-- Source data follows --

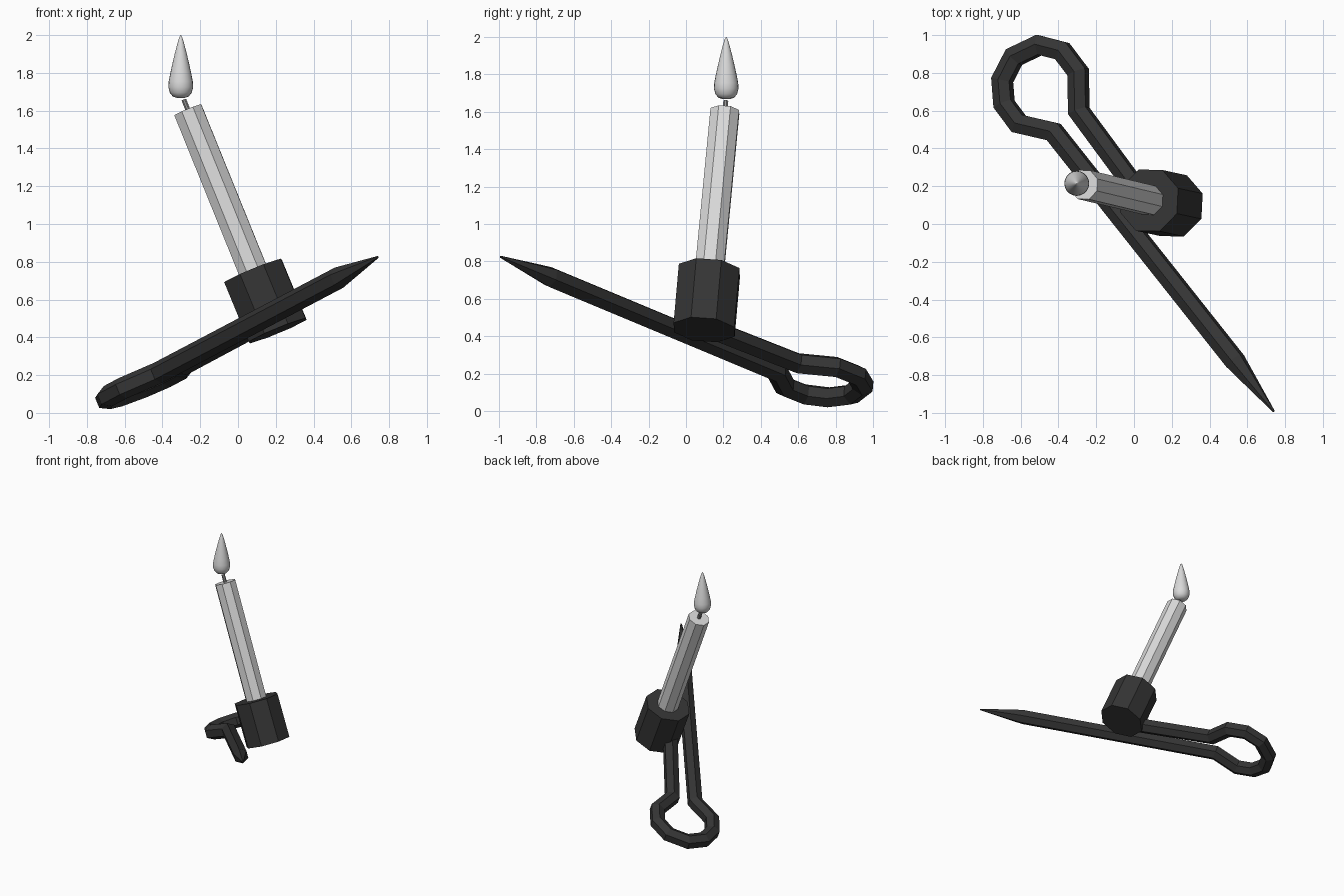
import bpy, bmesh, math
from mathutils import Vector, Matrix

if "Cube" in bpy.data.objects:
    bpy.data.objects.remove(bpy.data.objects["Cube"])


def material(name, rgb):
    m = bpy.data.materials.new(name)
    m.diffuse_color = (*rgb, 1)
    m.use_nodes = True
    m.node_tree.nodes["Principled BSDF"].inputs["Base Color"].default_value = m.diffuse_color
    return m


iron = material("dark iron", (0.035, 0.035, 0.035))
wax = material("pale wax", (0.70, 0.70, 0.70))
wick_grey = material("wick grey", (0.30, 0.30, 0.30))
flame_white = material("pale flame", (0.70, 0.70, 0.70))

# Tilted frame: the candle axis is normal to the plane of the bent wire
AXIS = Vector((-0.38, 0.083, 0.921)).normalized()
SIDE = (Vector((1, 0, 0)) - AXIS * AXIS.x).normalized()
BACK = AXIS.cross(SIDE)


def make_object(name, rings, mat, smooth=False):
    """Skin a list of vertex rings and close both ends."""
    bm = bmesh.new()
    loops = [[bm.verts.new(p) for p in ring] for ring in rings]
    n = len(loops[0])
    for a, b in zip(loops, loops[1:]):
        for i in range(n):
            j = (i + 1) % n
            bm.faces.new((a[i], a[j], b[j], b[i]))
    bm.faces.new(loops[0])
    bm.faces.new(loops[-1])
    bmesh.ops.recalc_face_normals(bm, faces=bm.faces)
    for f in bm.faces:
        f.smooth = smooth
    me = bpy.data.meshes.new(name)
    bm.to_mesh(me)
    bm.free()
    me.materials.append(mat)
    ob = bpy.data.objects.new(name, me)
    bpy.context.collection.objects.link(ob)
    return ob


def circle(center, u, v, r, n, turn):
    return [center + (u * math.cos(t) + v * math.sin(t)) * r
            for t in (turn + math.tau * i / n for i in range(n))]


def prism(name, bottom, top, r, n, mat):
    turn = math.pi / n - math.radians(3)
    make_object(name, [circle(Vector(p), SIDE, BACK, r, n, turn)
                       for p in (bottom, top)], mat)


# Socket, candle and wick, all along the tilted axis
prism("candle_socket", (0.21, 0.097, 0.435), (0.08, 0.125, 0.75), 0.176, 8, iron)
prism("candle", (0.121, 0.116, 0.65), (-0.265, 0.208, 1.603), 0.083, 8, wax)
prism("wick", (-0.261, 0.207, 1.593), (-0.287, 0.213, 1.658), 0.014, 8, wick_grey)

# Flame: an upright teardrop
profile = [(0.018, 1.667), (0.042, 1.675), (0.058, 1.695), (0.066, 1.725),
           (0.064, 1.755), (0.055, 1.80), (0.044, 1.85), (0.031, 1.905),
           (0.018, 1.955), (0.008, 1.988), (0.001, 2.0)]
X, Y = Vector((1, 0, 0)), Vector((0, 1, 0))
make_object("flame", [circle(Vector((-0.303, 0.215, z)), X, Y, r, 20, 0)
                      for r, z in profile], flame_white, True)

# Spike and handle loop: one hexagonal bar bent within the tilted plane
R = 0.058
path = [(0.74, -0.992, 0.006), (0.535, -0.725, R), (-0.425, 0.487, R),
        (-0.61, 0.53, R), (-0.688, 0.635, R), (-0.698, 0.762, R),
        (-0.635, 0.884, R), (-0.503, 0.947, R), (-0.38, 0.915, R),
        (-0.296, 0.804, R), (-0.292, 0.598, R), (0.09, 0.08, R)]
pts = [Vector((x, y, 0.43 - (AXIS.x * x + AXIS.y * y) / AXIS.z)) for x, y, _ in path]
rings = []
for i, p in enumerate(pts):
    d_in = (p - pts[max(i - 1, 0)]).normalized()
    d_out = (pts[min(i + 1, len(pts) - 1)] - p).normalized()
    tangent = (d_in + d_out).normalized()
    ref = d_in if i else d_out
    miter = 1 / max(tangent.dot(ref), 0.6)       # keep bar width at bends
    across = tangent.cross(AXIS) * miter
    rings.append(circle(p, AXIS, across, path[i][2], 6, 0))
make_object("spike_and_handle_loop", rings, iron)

-- Source data concluded --

What you should do: Check the data for the word "name" and pull out the lines that have it.

Task result:
def material(name, rgb):
    m = bpy.data.materials.new(name)
def make_object(name, rings, mat, smooth=False):
    me = bpy.data.meshes.new(name)
    ob = bpy.data.objects.new(name, me)
def prism(name, bottom, top, r, n, mat):
    make_object(name, [circle(Vector(p), SIDE, BACK, r, n, turn)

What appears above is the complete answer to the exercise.